As the road descended, I immediately recognized the vast valley of the Kii-no-Kawa, whose path I had partially followed in the spring. We entered a village at the valley's edge, houses spaced by rice fields, their stalks heavy and bending toward the dry cracked earth which had spawned them. We stopped on the side of the road, to have snacks and tea, to the amusement of the occasional farmer bicycling by. Across the fields was a large temple, where Ono no Komachi had died 1100 years before while on her own Kumano pilgrimage.

Further into the village, a trio of schoolgirls looked shocked at the sight of me. We were a little uncertain about the road that we wanted, and after asking the girls, I overheard one of them ask her friend, "Was he Japanese?' Miki and I moved down the road to their elementary school and borrowed some shade out front for a rest. Turned out the girls had been tailing us, and the bravest one walked up to ask if I were Japanese. We talked with them for a while, let them try to pick up our packs. Miki learned a new Japanese word from them, a term basically meaning "stranger danger," which saddened us that they'd need to know this. This sadness quickly turned to surprise at finding that they'd never heard of Kyoto.

We moved on, through a sea of rice fields straight out of 'Lily Chou Chou.' I liked the way the trail zigzagged from village to village. A beautiful shrine made of earth and stone sat in a small clearing. As we rested nearby, a man came out to offer us watermelon. The locals knew exactly what we were up to, encouraging us with smiles and greetings. It gave us a feeling that we were doing something important.

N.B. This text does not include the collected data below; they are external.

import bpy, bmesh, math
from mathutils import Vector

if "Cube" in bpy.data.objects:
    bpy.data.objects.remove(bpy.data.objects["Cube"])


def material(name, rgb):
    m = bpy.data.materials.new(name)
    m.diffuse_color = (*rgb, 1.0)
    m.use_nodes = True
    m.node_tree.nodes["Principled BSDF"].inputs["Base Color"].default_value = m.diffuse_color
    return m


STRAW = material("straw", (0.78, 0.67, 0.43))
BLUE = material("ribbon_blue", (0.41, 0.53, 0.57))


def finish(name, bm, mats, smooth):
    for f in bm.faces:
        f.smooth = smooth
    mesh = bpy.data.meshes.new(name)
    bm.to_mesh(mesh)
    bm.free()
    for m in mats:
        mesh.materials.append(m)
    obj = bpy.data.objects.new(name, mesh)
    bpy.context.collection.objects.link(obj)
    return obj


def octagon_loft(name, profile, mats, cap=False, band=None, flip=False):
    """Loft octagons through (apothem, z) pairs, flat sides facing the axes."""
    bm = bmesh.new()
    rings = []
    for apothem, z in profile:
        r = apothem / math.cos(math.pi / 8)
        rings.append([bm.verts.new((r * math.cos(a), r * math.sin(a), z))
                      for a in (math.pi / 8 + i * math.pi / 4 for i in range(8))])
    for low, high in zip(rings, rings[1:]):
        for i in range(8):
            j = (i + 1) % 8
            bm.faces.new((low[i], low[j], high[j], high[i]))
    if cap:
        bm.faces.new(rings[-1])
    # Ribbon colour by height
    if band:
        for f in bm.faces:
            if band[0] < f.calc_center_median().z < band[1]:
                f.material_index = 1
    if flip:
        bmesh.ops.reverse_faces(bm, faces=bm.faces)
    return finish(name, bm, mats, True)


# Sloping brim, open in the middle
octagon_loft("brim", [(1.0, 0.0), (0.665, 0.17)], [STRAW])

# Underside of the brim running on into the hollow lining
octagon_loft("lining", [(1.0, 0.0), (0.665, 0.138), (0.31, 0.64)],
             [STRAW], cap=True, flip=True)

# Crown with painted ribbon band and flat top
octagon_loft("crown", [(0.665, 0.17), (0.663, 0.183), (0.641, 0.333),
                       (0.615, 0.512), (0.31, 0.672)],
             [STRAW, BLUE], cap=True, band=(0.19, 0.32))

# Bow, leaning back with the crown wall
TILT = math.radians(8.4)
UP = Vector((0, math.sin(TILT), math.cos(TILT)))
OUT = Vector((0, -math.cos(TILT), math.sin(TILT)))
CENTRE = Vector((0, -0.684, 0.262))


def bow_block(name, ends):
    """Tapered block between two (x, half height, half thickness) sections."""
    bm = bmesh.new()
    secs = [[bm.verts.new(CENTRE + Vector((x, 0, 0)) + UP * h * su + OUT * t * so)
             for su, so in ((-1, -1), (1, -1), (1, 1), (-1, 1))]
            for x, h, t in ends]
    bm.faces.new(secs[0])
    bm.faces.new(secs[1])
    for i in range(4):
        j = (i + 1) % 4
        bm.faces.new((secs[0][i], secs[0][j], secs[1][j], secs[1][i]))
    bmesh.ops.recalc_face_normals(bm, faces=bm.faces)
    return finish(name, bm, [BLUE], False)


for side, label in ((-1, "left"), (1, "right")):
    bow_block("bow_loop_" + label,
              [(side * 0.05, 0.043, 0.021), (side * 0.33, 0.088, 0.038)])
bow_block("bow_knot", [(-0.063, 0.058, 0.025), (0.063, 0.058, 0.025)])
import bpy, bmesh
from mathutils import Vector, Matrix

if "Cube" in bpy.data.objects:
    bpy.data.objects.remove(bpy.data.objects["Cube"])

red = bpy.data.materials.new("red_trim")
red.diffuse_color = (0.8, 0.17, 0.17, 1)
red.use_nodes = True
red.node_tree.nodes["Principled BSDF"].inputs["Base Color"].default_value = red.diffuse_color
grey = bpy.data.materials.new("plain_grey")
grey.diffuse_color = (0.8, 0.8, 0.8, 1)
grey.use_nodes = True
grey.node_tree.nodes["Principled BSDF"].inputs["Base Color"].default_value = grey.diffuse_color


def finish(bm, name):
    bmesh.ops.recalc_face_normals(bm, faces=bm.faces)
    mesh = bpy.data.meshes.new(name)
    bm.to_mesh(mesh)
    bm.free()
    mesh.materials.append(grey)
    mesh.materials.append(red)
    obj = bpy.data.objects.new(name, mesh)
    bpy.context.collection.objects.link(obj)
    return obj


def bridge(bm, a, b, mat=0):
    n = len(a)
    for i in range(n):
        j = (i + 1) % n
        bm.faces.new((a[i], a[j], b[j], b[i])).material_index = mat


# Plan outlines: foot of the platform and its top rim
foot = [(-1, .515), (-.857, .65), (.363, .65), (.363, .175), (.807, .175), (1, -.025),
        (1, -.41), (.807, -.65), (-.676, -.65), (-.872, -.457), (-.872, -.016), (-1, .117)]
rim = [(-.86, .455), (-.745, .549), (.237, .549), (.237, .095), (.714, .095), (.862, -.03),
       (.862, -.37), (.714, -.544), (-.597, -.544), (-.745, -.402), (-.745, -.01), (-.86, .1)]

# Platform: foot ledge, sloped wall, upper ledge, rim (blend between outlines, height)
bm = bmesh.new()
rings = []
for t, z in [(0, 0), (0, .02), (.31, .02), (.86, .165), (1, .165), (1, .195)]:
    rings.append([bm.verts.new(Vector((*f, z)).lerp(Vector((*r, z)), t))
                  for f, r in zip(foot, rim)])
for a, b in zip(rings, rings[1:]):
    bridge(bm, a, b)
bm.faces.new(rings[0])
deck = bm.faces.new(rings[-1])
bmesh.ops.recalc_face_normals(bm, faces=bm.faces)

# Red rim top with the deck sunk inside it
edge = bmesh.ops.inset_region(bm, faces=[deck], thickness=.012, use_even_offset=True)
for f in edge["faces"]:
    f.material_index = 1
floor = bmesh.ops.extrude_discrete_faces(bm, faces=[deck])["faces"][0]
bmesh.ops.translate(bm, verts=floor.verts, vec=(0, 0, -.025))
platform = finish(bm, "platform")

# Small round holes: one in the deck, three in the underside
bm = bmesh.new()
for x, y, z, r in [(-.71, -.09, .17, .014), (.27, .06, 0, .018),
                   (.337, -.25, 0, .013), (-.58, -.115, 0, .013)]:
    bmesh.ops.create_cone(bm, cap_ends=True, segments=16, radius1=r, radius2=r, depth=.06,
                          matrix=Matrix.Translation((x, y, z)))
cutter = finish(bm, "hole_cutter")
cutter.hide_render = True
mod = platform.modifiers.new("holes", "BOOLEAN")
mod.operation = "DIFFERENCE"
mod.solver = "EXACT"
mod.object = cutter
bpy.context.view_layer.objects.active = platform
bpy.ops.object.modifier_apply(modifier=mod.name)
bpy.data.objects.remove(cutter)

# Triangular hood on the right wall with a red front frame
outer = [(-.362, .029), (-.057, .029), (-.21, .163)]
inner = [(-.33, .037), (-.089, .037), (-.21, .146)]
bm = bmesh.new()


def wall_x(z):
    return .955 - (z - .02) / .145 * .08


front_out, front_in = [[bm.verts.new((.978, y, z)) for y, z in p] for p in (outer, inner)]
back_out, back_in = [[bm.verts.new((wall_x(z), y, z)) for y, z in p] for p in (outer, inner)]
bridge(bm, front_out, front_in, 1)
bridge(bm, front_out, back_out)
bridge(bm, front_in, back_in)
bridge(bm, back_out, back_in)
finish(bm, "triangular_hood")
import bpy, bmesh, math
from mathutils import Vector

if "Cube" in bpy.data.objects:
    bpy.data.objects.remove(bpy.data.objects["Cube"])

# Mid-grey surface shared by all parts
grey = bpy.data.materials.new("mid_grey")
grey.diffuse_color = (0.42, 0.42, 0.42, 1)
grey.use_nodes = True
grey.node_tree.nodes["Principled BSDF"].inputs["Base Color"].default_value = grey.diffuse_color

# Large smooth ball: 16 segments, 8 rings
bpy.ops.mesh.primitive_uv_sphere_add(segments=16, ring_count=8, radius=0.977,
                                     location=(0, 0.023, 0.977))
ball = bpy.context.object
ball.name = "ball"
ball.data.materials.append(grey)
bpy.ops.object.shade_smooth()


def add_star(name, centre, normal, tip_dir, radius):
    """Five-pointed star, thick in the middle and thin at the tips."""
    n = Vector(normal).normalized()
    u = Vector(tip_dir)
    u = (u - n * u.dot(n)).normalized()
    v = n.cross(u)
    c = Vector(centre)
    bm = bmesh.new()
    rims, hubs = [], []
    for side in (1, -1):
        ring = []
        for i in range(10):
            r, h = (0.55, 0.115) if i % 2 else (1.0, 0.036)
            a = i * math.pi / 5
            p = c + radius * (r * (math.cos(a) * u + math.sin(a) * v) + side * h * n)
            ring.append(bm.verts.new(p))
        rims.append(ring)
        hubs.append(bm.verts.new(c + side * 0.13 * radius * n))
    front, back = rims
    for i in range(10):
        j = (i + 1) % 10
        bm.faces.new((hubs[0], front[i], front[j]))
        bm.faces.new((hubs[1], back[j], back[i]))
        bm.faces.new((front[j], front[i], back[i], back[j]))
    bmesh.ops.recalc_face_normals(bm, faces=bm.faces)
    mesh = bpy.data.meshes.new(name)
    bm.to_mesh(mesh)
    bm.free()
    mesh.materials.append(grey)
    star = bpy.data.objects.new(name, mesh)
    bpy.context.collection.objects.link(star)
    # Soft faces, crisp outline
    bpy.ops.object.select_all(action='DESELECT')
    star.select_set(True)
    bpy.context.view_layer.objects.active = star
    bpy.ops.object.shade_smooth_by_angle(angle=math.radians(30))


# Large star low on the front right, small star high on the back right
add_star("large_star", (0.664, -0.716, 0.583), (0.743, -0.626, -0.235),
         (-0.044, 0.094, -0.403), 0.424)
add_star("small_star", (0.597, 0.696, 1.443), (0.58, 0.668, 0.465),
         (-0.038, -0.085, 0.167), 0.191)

As the day went on, Miki was having a harder and harder time. Not wanting to add to her trouble, I ignored my usual curiosities -- that beautiful old house with a tea room built over the canal; a shrine with an intriguing tree-lined drive. We finally came to the long bridge across the River Kii. Crossing took about 15 minutes, with multiple rest stops. When we got to the station on the far side, I didn't see any relief on Miki's face, which was by now a mask of suffering.

We'd decided earlier to go into Wakayama city to get her a new pack. Just off the train, we were chatted up by some friendly Mormons, but they didn't know any hotels. Miki wandered off in search of a tourist information stand. I spotted a pony-tailed taxi driver, who I was sure would know a cheap place to sleep. We checked in, then walked over to WaraWara which promised 'new' izakaya fare, like mochi tacos and tofu lasagna. Plus the all important over-sized beers. I slept very well...


On the turntable: Ken Nordine, "Colors"
On the nighttable: Brett Dakin, "Another Quiet American"


2 comments:

wes said...

Yamanakadani is the starting point for the Kisen Alps hike. I'm surprised that the kumano-kodo doesn't follow the beautiful mountain ridge, but I guess in the old days the pilgrims traveled through the valleys.

Sorry that Miki's pack was causing trouble. Looking forward to seeing if she got it sorted out and also to reading about the rest of the walk

ted said...

Hey Wes,

You touched on a point that we often talked about on the walk. On Kumano, we stayed relatively low, crossing 2 or 3 pass a day, none over 400m, taking reasonably gentle ascents. Definitely designed with pampered royals in mind.

Shikoku on the other hand was a true pilgrimage, and it was all about the pain. One minute you're in a pleasant village, an hour later you've just shot up to 900m. No shortcuts here...